Information provided below:

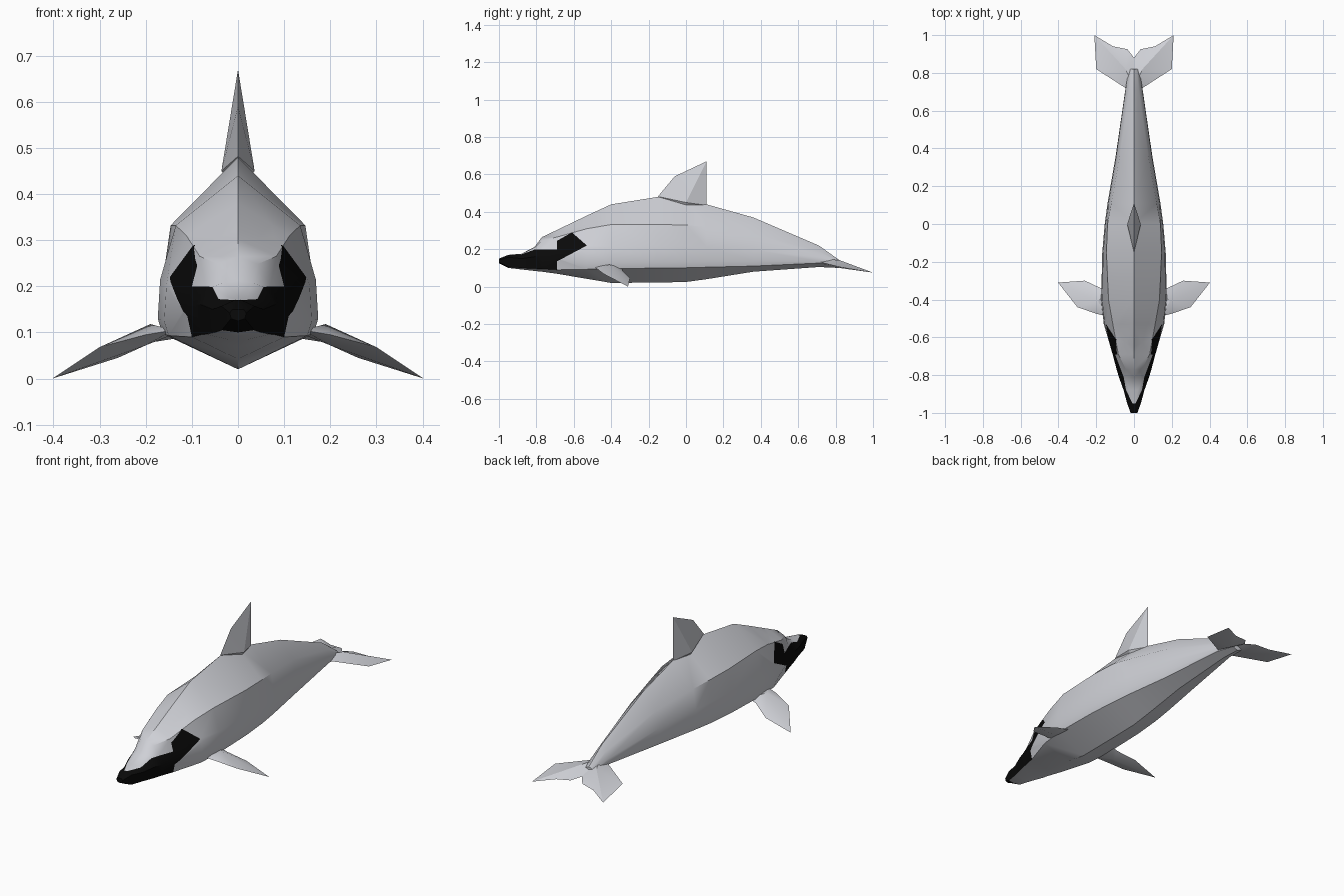
import bpy, bmesh, math
from mathutils import Vector

if "Cube" in bpy.data.objects:
    bpy.data.objects.remove(bpy.data.objects["Cube"])

def material(name, rgb):
    m = bpy.data.materials.new(name)
    m.diffuse_color = (*rgb, 1)
    m.use_nodes = True
    m.node_tree.nodes["Principled BSDF"].inputs["Base Color"].default_value = m.diffuse_color
    return m

GREY = material("pale_grey", (0.62, 0.63, 0.67))
BLACK = material("black", (0.003, 0.003, 0.003))

def finish(name, bm, angle):
    bmesh.ops.remove_doubles(bm, verts=bm.verts, dist=0.0005)
    bmesh.ops.recalc_face_normals(bm, faces=bm.faces)
    me = bpy.data.meshes.new(name)
    bm.to_mesh(me)
    bm.free()
    me.materials.append(GREY)
    me.materials.append(BLACK)
    ob = bpy.data.objects.new(name, me)
    bpy.context.collection.objects.link(ob)
    bpy.ops.object.select_all(action='DESELECT')
    ob.select_set(True)
    bpy.context.view_layer.objects.active = ob
    bpy.ops.object.shade_smooth_by_angle(angle=math.radians(angle))
    return ob

# Head rings: y, top z, then (x, z) of crest, mask edge, side, jaw, then bottom z
head = [
    (-1.00, .150, .008, .150, .012, .150, .018, .142, .015, .130, .125),
    (-0.95, .170, .003, .170, .008, .170, .036, .157, .035, .105, .100),
    (-0.88, .176, .020, .175, .042, .172, .055, .150, .050, .100, .092),
    (-0.81, .212, .030, .208, .055, .198, .080, .160, .070, .096, .084),
    (-0.77, .265, .042, .248, .070, .200, .092, .160, .080, .095, .080),
    (-0.69, .303, .083, .265, .100, .200, .113, .150, .100, .090, .069),
]
# Trunk rings: y, top z, shoulder x, shoulder z, half width, belly edge z, bottom z
trunk = [
    (-0.53, .380, .112, .310, .160, .093, .042),
    (-0.40, .440, .135, .332, .174, .097, .020),
    (-0.15, .480, .146, .332, .168, .099, .022),
    (0.00, .462, .140, .330, .155, .101, .025),
    (0.11, .440, .120, .318, .140, .104, .040),
    (0.36, .370, .075, .285, .097, .110, .080),
    (0.71, .220, .025, .190, .046, .126, .105),
    (0.82, .142, .015, .137, .030, .112, .100),
]

def half_ring(row):
    y, top, bottom = row[0], row[1], row[-1]
    if len(row) == 7:
        _, _, ux, uz, w, lz, _ = row
        pairs = [(ux, uz), (.97 * w, (uz + lz) / 2),
                 (w, lz + .14 * (uz - lz)), (.94 * w, lz)]
    else:
        pairs = [row[2:4], row[4:6], row[6:8], row[8:10]]
    return [Vector((x, y, z)) for x, z in [(0, top), *pairs, (0, bottom)]]

# Body with beak and black mask bands
bm = bmesh.new()
rings = [half_ring(r) for r in head + trunk]
cheeks = []
for s in (1, -1):
    vs = [[bm.verts.new((p.x * s, p.y, p.z)) for p in r] for r in rings]
    for i in range(len(vs) - 1):
        for b in range(5):
            f = bm.faces.new((vs[i][b], vs[i + 1][b], vs[i + 1][b + 1], vs[i][b + 1]))
            if i == 0 or (i < 5 and b in (2, 3)):
                f.material_index = 1
            if i == 5:
                cheeks.append(f)
    bm.faces.new(vs[0]).material_index = 1
    bm.faces.new(vs[-1])
cheeks = bmesh.ops.triangulate(bm, faces=cheeks)["faces"]

# Eye patch cut into the cheeks along a side-view outline
outline = [(-.69, .245), (-.61, .29), (-.53, .22), (-.69, .135)]
cuts = []
for (y0, z0), (y1, z1) in zip(outline, outline[1:]):
    co, no = Vector((0, y0, z0)), Vector((0, z0 - z1, y1 - y0)).normalized()
    cuts.append((co, no))
    near = [f for f in bm.faces if -.69 < f.calc_center_median().y < -.53]
    geom = near + list({e for f in near for e in f.edges}) + list({v for f in near for v in f.verts})
    bmesh.ops.bisect_plane(bm, geom=geom, plane_co=co, plane_no=no, dist=1e-5)
for f in bm.faces:
    c = f.calc_center_median()
    if -.69 < c.y < -.53 and all((c - co).dot(no) < 0 for co, no in cuts):
        f.material_index = 1
finish("body", bm, 35)

def blade(name, edge, ridge_a, ridge_b, mirror, angle=25):
    """Flat fin: an edge outline joined to a ridge point on each side."""
    bm = bmesh.new()
    for s in ((1, -1) if mirror else (1,)):
        def vert(p):
            return bm.verts.new((p[0] * s, p[1], p[2]))
        loop = [vert(p) for p in edge]
        for apex in (vert(ridge_a), vert(ridge_b)):
            for a, b in zip(loop, loop[1:] + loop[:1]):
                bm.faces.new((a, b, apex))
    return finish(name, bm, angle)

# Back fin
blade("dorsal_fin", [(0, -.15, .482), (0, -.06, .59), (0, .11, .67), (0, .11, .435), (0, 0, .40)],
      (.036, 0, .45), (-.036, 0, .45), False)

# Side flippers
blade("flippers", [(.14, -.49, .105), (.20, -.475, .095), (.30, -.44, .068), (.402, -.31, 0),
                   (.26, -.30, .045), (.175, -.34, .085), (.13, -.34, .10)],
      (.19, -.41, .118), (.20, -.40, .072), True)

# Tail flukes
blade("tail_flukes", [(0, .72, .15), (.045, .72, .130), (.20, .82, .105), (.21, 1.0, .075),
                      (.11, .94, .092), (.035, .925, .10), (0, .88, .112)],
      (.045, .82, .142), (.05, .82, .100), True)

End of Information provided.

Exercise goal: Search the material above for the string "blade", and copy every line in which it turns up.

Answer section:
def blade(name, edge, ridge_a, ridge_b, mirror, angle=25):
blade("dorsal_fin", [(0, -.15, .482), (0, -.06, .59), (0, .11, .67), (0, .11, .435), (0, 0, .40)],
blade("flippers", [(.14, -.49, .105), (.20, -.475, .095), (.30, -.44, .068), (.402, -.31, 0),
blade("tail_flukes", [(0, .72, .15), (.045, .72, .130), (.20, .82, .105), (.21, 1.0, .075),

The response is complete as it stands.